Last week I received a plaintive tweet from someone called Lee Gibling, asking simply, “Nothing listed in Blyth?”
This website may be the North East’s most comprehensive guide to eating out, but the town of Blyth hasn’t yet appeared on its culinary map. That’s because, up to now, I haven’t received a single recommendation for one of its eateries.
Two weeks ago Blyth Boathouse opened its doors to the public. Of course I waited the obligatory seven days to let it iron out any teething problems and get some feet under its brand new tables, and I also chose a quiet lunchtime, to give the kitchen a fighting chance. Perhaps I should have waited a bit longer.
I was expecting great things, for this is the younger sister of The Old Boat House in Amble, which I’ve described as “a silver-scaled gem”, and claimed “anyone who loves fish should make it their special place”. I hoped the owners would be exporting some of its 4-star quality to Blyth.
Unlike the Amble establishment, with its marine artwork and old boathouse charm, this is no refurbishment of an old building, but a spanking new construction, right next to the Marine Station on Quay Road.
It does have a splendid view towards the harbour wall, with a terrace from which you can watch boats glide past, or gaze at the biggest wind turbine on British soil (or, more precisely, Blyth concrete). It’s three times the height of Grey’s Monument in Newcastle and six times bigger than the Angel of the North. If you’re into wind-turbine-spotting, this place is a must.
Sadly, at the moment, that’s the only impressive feature of this new restaurant, for its design appears to have been inspired by a works canteen. There’s a stainless steel pass that separates chefs from eaters, but the atmosphere is bland and utilitarian. There’s only so much harbour wall you can gaze at after a while, though when one huge ship passed by the window during our meal, we almost leapt from the table in surprise.
The place was virtually empty, which didn’t add to the mood, but it still seemed too much for our waitress. The only front of house person on duty, she was absolutely charming, but apparently devoid of training. She didn’t offer to take a drinks order, and I had to practically beg her to even bring us a wine list.
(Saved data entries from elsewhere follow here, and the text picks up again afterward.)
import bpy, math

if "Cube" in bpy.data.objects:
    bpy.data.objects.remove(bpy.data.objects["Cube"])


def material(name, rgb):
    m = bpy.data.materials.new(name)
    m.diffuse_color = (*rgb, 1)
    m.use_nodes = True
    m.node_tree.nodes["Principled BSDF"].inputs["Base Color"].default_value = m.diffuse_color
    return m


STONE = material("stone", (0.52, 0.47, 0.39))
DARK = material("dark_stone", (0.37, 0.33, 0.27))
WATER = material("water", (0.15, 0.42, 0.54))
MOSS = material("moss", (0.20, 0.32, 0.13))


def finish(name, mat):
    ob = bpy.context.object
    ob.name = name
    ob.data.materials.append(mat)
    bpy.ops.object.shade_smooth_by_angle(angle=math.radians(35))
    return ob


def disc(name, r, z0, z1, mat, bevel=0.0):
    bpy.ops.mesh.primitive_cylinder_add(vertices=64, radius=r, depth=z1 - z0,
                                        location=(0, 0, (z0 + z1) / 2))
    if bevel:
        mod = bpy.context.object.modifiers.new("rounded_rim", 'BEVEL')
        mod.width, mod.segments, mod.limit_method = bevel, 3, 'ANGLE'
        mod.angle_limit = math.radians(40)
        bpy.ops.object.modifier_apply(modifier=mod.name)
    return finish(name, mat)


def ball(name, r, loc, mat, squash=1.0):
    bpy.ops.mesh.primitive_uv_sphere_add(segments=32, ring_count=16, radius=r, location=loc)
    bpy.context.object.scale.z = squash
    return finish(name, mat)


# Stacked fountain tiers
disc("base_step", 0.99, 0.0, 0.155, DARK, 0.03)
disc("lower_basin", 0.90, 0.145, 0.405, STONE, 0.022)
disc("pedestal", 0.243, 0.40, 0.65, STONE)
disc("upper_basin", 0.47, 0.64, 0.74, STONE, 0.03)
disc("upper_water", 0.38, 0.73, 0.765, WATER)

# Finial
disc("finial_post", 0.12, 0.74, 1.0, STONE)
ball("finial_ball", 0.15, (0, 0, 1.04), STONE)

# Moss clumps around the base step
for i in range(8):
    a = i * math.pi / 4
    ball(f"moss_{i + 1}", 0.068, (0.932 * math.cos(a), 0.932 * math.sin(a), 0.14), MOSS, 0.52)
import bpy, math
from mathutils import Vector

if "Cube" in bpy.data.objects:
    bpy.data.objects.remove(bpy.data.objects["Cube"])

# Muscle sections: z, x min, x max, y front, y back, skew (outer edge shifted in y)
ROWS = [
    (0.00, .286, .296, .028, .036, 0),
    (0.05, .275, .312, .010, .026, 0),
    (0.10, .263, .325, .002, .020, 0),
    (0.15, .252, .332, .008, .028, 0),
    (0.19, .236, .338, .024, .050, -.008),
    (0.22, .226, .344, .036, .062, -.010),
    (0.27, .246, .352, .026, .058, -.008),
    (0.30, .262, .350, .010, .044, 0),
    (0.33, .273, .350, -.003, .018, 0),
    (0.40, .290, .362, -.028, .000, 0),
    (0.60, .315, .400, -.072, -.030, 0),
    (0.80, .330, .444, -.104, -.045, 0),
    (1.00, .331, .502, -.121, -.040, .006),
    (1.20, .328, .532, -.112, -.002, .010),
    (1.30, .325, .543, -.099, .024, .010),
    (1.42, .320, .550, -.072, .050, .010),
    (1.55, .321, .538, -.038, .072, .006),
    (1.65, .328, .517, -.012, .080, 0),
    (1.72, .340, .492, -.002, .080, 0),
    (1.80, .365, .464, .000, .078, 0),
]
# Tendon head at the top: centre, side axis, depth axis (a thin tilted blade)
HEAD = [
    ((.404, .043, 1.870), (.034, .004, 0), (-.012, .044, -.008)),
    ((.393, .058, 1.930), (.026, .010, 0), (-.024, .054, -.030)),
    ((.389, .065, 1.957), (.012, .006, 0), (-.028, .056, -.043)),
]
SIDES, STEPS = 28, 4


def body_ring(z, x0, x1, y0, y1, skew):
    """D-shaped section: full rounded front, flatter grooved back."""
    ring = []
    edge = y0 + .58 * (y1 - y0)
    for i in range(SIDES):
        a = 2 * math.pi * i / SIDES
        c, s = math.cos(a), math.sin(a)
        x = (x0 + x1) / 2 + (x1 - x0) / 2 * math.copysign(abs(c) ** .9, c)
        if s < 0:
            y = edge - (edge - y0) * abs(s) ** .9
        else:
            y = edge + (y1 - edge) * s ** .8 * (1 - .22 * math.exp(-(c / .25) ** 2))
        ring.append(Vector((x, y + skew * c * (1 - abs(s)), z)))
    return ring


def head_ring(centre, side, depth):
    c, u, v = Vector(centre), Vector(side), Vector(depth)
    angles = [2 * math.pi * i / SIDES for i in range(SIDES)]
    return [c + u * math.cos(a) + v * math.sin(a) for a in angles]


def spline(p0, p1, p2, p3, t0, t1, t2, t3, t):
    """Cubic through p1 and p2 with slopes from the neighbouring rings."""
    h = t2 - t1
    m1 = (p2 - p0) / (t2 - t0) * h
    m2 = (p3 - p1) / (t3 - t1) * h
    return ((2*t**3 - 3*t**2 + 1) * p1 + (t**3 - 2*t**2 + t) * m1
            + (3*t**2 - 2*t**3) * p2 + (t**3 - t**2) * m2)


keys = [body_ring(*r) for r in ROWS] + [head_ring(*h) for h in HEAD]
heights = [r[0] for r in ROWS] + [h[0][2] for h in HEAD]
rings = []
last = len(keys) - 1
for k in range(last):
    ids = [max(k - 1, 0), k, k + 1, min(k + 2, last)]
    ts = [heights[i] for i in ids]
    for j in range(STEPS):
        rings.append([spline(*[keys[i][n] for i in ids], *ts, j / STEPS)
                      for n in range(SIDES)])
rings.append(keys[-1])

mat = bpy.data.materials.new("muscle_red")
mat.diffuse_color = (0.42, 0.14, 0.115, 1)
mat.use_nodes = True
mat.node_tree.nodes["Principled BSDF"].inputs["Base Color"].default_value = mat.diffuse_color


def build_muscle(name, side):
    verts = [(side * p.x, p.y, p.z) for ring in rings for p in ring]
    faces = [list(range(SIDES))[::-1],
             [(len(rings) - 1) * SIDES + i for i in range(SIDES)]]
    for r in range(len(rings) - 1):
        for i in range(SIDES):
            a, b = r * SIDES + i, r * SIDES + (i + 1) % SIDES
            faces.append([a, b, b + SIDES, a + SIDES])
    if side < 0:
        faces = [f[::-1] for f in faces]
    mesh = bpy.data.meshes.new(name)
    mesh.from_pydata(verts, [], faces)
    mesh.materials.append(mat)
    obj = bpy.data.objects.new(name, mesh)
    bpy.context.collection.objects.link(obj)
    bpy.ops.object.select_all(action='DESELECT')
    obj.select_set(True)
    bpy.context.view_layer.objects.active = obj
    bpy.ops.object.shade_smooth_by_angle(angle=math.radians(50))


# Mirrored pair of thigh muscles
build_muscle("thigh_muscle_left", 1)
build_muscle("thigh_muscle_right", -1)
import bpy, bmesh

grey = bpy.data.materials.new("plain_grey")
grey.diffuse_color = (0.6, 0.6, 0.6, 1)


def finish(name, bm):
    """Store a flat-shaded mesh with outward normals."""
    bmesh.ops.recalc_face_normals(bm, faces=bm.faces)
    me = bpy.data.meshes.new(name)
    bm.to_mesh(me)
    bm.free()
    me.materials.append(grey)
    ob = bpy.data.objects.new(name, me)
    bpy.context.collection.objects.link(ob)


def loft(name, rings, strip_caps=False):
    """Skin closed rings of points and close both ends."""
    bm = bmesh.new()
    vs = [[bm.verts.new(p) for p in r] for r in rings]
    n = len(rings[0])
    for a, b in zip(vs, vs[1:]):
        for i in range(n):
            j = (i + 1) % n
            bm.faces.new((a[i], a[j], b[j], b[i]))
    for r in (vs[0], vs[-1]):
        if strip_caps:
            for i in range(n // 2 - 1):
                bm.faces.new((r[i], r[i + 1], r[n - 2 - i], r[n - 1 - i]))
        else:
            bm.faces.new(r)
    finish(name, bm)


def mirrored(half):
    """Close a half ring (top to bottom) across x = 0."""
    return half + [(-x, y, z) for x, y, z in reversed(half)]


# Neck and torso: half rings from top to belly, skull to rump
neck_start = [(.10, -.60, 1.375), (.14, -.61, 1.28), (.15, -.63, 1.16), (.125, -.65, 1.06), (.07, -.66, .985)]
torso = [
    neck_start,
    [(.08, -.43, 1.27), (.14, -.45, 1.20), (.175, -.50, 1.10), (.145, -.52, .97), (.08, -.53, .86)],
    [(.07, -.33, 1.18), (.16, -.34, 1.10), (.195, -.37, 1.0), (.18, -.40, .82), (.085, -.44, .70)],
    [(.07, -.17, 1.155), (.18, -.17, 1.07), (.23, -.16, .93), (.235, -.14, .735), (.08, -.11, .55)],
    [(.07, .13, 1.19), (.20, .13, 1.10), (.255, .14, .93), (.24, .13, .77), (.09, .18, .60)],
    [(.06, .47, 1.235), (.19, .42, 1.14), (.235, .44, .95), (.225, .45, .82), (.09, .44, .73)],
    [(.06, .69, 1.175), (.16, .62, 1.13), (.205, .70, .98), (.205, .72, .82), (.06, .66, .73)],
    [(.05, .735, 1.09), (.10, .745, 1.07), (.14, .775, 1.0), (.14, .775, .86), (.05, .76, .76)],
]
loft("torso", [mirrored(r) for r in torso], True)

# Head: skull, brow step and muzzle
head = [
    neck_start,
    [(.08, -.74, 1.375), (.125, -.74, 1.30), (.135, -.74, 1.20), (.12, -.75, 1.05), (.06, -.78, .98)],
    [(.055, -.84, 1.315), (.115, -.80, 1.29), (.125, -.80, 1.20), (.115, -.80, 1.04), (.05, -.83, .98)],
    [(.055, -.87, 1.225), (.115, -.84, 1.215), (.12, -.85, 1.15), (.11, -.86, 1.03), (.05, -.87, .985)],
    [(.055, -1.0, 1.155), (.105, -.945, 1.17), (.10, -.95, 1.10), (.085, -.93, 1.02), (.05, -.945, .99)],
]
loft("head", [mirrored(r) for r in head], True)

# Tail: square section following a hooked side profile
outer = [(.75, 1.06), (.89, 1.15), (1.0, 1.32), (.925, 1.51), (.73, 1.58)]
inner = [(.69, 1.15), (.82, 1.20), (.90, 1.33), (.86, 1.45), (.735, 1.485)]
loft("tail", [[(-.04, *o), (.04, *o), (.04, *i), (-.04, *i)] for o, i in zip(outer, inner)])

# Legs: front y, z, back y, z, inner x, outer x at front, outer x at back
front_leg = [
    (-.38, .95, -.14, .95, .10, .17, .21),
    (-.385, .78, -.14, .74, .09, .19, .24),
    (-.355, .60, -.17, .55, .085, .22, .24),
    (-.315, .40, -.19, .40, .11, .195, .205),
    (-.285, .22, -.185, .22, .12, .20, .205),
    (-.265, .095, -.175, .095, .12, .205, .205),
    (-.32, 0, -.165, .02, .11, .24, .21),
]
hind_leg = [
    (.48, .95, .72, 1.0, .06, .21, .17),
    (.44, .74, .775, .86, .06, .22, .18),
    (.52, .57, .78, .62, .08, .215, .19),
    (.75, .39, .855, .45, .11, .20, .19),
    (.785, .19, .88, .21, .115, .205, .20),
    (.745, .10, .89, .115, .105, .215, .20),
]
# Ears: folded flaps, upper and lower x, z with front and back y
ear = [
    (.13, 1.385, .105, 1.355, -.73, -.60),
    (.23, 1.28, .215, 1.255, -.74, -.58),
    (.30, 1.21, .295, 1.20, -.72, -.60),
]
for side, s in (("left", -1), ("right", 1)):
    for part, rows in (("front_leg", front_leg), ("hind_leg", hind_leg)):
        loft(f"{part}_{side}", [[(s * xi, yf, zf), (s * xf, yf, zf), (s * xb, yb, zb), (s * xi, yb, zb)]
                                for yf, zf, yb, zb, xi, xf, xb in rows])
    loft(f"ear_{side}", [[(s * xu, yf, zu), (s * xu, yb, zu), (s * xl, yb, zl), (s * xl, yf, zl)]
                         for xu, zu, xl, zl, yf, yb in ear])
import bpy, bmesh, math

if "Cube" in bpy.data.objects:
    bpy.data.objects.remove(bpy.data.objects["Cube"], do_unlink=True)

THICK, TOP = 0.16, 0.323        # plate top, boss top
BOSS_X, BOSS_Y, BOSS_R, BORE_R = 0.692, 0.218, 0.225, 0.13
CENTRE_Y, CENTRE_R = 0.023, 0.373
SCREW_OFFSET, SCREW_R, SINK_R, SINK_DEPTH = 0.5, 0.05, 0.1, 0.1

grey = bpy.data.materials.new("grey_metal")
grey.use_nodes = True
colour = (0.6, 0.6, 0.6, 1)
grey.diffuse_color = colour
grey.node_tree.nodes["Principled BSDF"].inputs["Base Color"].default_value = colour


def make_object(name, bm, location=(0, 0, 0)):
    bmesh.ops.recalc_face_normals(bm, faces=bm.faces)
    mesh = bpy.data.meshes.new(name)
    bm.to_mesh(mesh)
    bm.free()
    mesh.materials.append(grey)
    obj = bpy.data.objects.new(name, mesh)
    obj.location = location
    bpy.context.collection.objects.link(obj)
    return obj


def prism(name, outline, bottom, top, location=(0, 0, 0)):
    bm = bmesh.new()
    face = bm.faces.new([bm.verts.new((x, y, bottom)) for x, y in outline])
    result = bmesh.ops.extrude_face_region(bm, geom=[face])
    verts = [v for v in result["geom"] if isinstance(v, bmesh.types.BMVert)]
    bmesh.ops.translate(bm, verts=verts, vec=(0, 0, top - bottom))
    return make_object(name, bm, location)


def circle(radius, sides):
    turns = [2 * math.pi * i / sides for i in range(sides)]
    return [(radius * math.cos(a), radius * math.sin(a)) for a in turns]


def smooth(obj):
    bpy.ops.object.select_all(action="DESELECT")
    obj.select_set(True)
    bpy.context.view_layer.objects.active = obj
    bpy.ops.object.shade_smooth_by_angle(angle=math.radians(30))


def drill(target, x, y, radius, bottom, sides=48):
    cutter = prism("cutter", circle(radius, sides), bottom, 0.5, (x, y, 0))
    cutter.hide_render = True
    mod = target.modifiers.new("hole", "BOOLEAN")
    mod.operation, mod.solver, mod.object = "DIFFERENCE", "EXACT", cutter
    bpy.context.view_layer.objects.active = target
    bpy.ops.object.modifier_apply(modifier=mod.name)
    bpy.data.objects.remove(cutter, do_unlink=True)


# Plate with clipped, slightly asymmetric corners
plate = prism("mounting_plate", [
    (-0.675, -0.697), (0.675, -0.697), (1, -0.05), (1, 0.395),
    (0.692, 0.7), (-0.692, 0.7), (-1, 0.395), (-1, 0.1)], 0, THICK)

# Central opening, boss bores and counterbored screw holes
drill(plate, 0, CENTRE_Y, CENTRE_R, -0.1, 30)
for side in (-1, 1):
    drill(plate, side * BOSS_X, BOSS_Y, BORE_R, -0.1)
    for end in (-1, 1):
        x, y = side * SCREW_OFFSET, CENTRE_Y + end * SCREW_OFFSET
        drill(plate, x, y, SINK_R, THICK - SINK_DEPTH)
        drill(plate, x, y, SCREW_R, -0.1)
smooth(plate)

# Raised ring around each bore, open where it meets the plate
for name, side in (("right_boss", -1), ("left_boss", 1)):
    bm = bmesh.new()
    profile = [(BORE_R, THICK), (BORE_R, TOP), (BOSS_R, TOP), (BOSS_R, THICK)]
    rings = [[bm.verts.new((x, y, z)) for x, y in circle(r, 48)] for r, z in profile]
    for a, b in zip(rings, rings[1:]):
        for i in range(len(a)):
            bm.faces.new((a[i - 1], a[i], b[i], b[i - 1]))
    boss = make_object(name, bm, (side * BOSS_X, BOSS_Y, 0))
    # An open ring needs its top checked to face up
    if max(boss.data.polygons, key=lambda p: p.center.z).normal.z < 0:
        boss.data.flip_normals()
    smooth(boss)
Someone should tell her that restaurants make money out of wine. Especially when the Secret Diner is ordering.
The menu is largely fishy, which is as it should be, with starters of mussels, crab cakes and smoked haddock chowder, and mains ranging from lobster to fish and chips. There are steaks and lamb for the carnivores.
The specials menu offered scallops, oysters, sweet pickled herrings and prawn cocktail starters, as well as sea bass, turbot and sticky crab claws.
Mrs Diner chose salt and chilli squid, which were tender tempura-battered curls, liberally salt-and-peppered, with a fiery chilli jam. These were simple and delicious.
Meanwhile I had scallops with twice-cooked belly pork and beetroot chutney. The scallops, with corals attached, were lightly seared and fresh but the pork, though tender with a crisp exterior, lacked any hint of spice.
For our main course, the menu presented a dilemma: it offered “seafood fish fingers with rustic chips”.
‘I thought fish was seafood!’ said Mrs Diner. I predicted an exciting, grownup goujon featuring prawn, scallop and white fish.
The reality was more prosaic. The waitress had to ask the kitchen what it meant, who told her that some days they had haddock and some days cod, so they put “seafood” down to avoid having to change the menu. Mrs Diner ordered them anyway, but they were very dull, without seasoning or sophistication, and clearly designed for Junior Diners, rather than their mother.
'Such a shame that a cod gave its life to be turned into this insipid dish,' she said wistfully, sprinkling on some salt as she looked out to sea.
Much the same could be said of my turbot. It was still watery from poaching, and completely drowned under a soup of oversweet butternut squash into which had been scattered some prawns. A battered oyster lay on top of this mush, surrounded by two battery potatoes.
The dish was, in every sense, sloppy.
Our mains were marginally redeemed by a classic and competent crème brûlée. The bill, including a glass of house white wine and coffee, came to around £50.
I really hope this restaurant starts to work soon, partly because the Amble branch is so very good, but mostly because the people of Blyth really deserve somewhere decent to dine.